Supercars boss Sean Seamer says there will be changes to formats, with different tyre allocations as one variable, but says reverse-grid starts are definitely not happening through the first three rounds at Sydney Motorsport Park, Winton in Victoria, and Darwin in the Northern Territory.
He also says the revived Sandown meeting in September is not intended to be a two-driver enduro, despite the history of a 500-kilometre pre-Bathurst tune-up, because of the uncertainty over the number of people who will be allowed at the meeting.
The formats for the first three races have been set by the Supercars Commission, but Seamer is not prepared to go public with full details until next week so that team bosses can be advised.
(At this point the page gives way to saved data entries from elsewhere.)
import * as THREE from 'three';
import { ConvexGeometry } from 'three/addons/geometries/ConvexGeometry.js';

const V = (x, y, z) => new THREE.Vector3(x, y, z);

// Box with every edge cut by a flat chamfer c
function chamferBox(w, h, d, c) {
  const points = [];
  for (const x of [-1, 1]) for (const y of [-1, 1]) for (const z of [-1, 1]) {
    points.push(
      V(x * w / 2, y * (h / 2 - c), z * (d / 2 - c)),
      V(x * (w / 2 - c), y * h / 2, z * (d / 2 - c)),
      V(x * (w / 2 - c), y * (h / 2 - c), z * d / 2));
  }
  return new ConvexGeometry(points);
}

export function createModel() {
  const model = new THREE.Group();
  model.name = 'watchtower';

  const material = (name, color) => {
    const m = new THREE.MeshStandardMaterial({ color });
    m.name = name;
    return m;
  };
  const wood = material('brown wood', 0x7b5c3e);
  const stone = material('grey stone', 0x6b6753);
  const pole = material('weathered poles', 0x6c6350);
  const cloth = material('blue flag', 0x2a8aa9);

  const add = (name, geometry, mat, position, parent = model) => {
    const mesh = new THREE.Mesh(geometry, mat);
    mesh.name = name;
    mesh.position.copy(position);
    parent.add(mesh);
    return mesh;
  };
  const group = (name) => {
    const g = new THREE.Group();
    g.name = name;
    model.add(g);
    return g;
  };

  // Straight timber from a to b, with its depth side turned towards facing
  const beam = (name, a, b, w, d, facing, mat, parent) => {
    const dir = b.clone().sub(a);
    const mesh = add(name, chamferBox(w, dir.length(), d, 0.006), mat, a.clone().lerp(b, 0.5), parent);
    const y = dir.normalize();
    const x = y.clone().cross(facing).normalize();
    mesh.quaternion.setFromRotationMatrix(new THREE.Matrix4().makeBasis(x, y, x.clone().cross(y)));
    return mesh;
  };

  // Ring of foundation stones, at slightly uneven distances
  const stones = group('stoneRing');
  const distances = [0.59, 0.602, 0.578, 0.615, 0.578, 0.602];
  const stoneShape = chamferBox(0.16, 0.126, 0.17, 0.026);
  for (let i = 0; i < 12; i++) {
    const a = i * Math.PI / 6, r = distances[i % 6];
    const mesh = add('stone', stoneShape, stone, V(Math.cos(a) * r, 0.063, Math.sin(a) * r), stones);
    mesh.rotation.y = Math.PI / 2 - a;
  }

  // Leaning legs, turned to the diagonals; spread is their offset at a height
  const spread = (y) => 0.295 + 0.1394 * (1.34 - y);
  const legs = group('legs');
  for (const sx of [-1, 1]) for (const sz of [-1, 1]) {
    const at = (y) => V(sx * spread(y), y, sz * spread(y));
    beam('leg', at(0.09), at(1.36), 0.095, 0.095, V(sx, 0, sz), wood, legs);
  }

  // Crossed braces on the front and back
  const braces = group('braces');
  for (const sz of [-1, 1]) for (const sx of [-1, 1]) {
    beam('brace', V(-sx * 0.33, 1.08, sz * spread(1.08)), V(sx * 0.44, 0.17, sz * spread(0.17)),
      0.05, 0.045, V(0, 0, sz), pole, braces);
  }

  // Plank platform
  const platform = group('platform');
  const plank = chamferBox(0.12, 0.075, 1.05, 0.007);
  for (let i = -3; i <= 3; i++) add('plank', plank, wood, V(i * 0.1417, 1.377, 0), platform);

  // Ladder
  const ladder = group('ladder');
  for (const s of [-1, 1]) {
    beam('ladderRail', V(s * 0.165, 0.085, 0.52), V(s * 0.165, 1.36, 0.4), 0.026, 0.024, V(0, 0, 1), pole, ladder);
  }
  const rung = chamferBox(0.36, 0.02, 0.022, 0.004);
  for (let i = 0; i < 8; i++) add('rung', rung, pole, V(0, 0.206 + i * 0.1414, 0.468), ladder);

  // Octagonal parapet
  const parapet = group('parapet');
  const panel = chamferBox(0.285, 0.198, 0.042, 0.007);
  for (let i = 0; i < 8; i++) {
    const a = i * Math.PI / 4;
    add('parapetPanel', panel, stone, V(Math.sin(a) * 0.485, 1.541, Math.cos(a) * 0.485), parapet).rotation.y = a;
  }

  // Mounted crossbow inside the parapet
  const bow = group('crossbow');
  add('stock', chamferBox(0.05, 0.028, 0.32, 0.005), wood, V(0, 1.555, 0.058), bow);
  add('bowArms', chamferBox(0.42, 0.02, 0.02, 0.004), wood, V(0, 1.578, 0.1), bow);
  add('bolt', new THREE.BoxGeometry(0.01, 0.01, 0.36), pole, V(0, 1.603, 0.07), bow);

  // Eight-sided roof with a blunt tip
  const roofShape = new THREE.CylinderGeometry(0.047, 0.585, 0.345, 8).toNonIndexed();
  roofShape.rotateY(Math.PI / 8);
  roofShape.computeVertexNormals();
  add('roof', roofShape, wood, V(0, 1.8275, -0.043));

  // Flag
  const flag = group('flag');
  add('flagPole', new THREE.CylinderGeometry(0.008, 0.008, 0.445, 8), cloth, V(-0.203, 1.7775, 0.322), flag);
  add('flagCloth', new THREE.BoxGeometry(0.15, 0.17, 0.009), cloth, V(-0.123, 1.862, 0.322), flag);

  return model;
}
“The commission is looking at the ways to innovate,” says Seamer.
“You will see an evolution, and an introduction of different ideas, to understand the impact it has on the viewing experience. And over time we will continue to refine it.
“What we are focussed on is what we can do with the tools we have available to generate the most interesting racing. We want to look at all the tools in the toolbox. What formats. The tyre. Different tyres at different tracks.”
But reversing the qualifying order is not one of those tools.
“Not for the next three events. We have set the format for the next three events. For those three events there are no reverse grids,” he says.
On the Sandown subject, Seamer is more worried about crowd sizes than the potential for adding an extra enduro alongside the Bathurst 1000. He is also looking to the support program as other categories, from Carrera Cup with Porsche to the Toyota 86s, look to resume their racing.
“It’s highly unlikely that you will see an enduro at Sandown. We’re working through things.
“We have not got to the Sandown format yet. However, it is highly unlikely there will be an enduro there.”
On the subject of crowds, he says Supercars is not like football codes with giant seated stadiums and it’s requiring a different approach to get fans back to tracks.
“We’re looking at adjacent industries. We’re looking at the restrictions around campgrounds. And restaurants and bars. And social distancing.”
He says he is hoping for “further clarity” on the Winton outlook once the Victorian government updates its next move on COVID-19 restrictions.
“Off the back of that we will make a submission and proposal for what we would like to do.”
The revised calendar has taken some hits, notably at The Bend in South Australia where circuit chief Sam Shahin has attacked Supercars over its decision.
“Sam is obviously frustrated. He’s entitled to his own opinion,” Seamer says.
“We’ve had a challenge working up this calendar. There have been no easy decisions. We look forward to getting back there next year.”
Seamer says the COVID-19 landscape is changing rapidly and it was better to take a hit in 2020 than prolong the pain into next year.
“To be honest, we’re racing a lot early than we thought. We focussed on making the hard decisions in 2020 and giving ourselves the best chance of having a normal championship in 2021. Rather than carrying over the disruption into 2021.”